How to separate nanoparticles by "shape"
In our daily lives, the purpose and function of an item is defined by either its material, e.g. a rain jacket is fabricated of water-proof material, or its shape, e.g. a wheel is round to enable a rolling motion. What is the impact of the two factors on the nanoscale? The impact of material, i.e. the chemistry of the building block, has been excessively varied and the impact on polymer properties investigated leading to new functional materials, as for example slush powders.
On the contrary, the impact of 'shape' has not been elucidated yet, since we are lacking reliable shape-sensitive separation techniques. Scientists of the University of Vienna and the International School of Advanced Studies in Triest, have overcome this hurdle. The results were published recently in the journal Macromolecules.
The researchers developed a strategy how to separate knotted ring polymers from unknotted ones. Polymers are long molecules, consisting of the periodic repetition of a building block called a monomer.
Lisa Weiß and Christos Likos of the University of Vienna together with Cristian Micheletti and Mattia Marenda of the International School of Advanced Studies (SISSA) investigated the influence of topology, which is the mathematical precise expression for 'shape', on polymers and how to separate them. Distinct topologies in polymer science are the unknot, which can be imagined as a closed pearl necklace, each pearl representing a monomer, or various knotted structures captured on a ring polymer, corresponding to knotting a necklace and permanently closing it afterwards.

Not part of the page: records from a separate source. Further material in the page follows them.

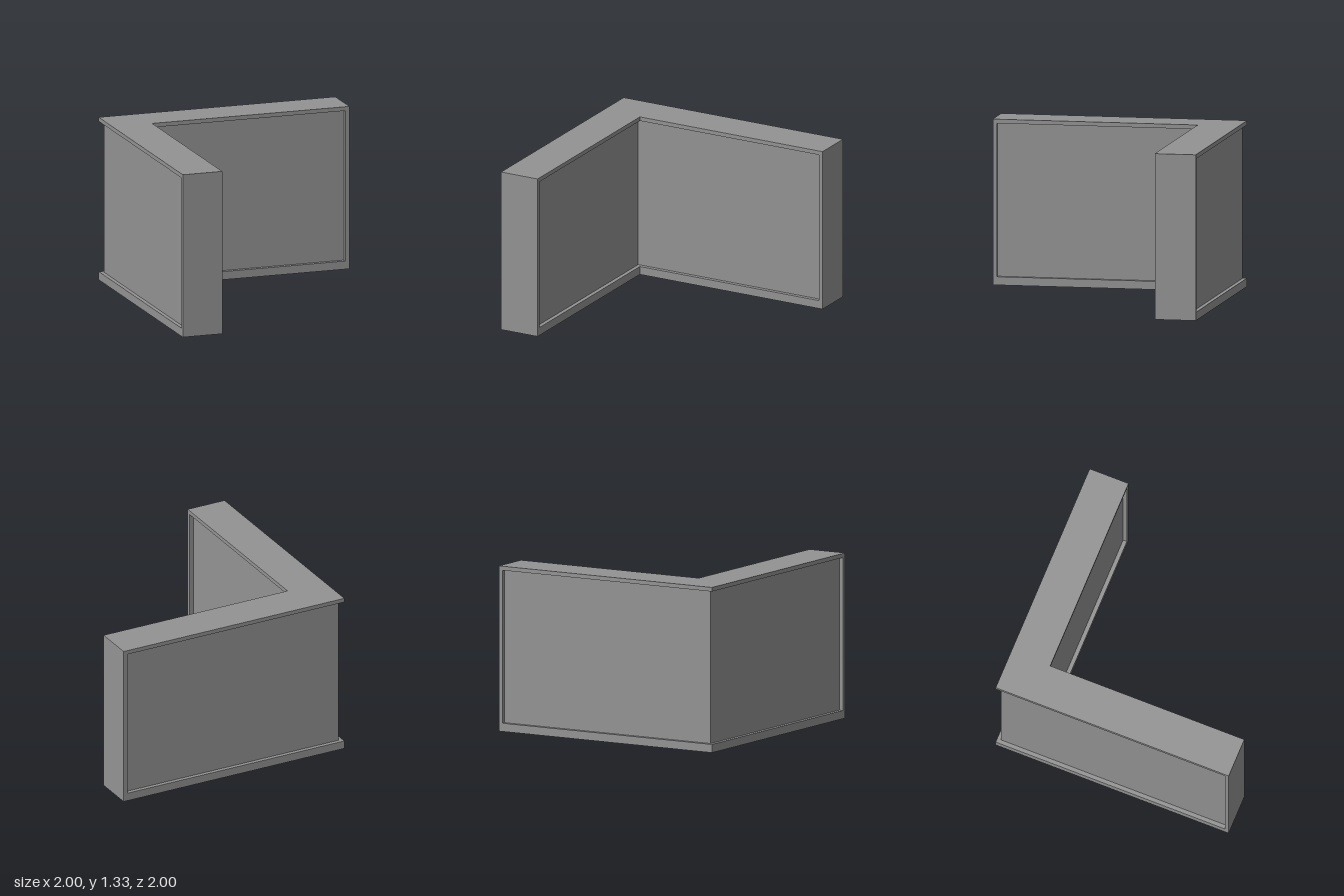
import * as THREE from 'three';

const H = 4 / 3;      // wall height
const T = 1 / 3;      // wall thickness
const D = 1 / 30;     // panel recess, end post and top trim size
const BASE = 1 / 15;  // base trim height

// L-shaped slab between two heights; sides and ends can be inset
function cornerSlab(y0, y1, sideInset, endInset) {
  const outer = -1 + sideInset, inner = -1 + T - sideInset, end = 1 - endInset;
  // shape y becomes -z once the slab is laid flat
  const shape = new THREE.Shape([
    [outer, -end], [inner, -end], [inner, -inner],
    [end, -inner], [end, -outer], [outer, -outer],
  ].map(([x, y]) => new THREE.Vector2(x, y)));
  const geometry = new THREE.ExtrudeGeometry(shape, { depth: y1 - y0, bevelEnabled: false });
  return geometry.rotateX(-Math.PI / 2).translate(0, y0, 0);
}

export function createModel() {
  const group = new THREE.Group();
  group.name = 'cornerWall';
  const grey = new THREE.MeshStandardMaterial({ color: 0x939393 });
  grey.name = 'wallGrey';

  const add = (name, geometry) => {
    const mesh = new THREE.Mesh(geometry, grey);
    mesh.name = name;
    group.add(mesh);
    return mesh;
  };

  // Trims at full thickness, with the recessed wall between them
  add('baseTrim', cornerSlab(0, BASE, 0, 0));
  add('wallPanels', cornerSlab(BASE, H - D, D, D));
  add('topTrim', cornerSlab(H - D, H, 0, 0));

  // Posts closing the free end of each wing
  const postHeight = H - D - BASE;
  const postY = BASE + postHeight / 2;
  add('leftEndPost', new THREE.BoxGeometry(D, postHeight, T))
    .position.set(1 - D / 2, postY, -1 + T / 2);
  add('frontEndPost', new THREE.BoxGeometry(T, postHeight, D))
    .position.set(-1 + T / 2, postY, 1 - D / 2);

  return group;
}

The key idea is to use modulated nanochannels; i. e., channels of a small radius, which is increasing and decreasing periodically along the channel axis. On such length and time scales thermal motion, known as well as Brownian motion, is an important player, determining the magnitude of diffusion, a term describing the random displacement of polymers.
Without flow, the channel modulation inverts the ranking of diffusivities compared to an unconfined system, such that the fastest diffusing species in bulk is the slowest in a modulated channel. Unfortunately, due to the random nature of diffusion, it cannot be employed for separation. Therefore, the researchers applied weak flows, using special simulation techniques, which correctly take into account the solvent mediated momentum transfer. For sufficiently small flow strengths they can indeed separate distinctly knotted molecules.
This mechansim is based on the fact that the average transport velocity due to flow is smaller compared to the random displacement per typical polymer time scale, and polymers have enough time to diffusively explore the channel cross-section before being transported to the next chamber. As long as this condition is met, unknotted polymers can be transported up to ten times as fast as their knotted counterparts, leading to a reliable separation. Interestingly, the size of the constriction is not of crucial importance. Nevertheless, the ratio of constriction size to the average size of a knot can be used to control whether the knot is leading or trailing behind the rest of the polymer, establishing thereby preference for different translocation modes.
The collaboration took place in the framework of the Marie-Curie research network Nanotrans, allowing to combine the Viennese knowledge on hydrodynamics with the knot expertise based in Trieste.
This project has received funding from the European Union's Horizon 2020 Research and Innovation Programme under the grant agreement no. 674979-Nanotrans.
Source: University of Vienna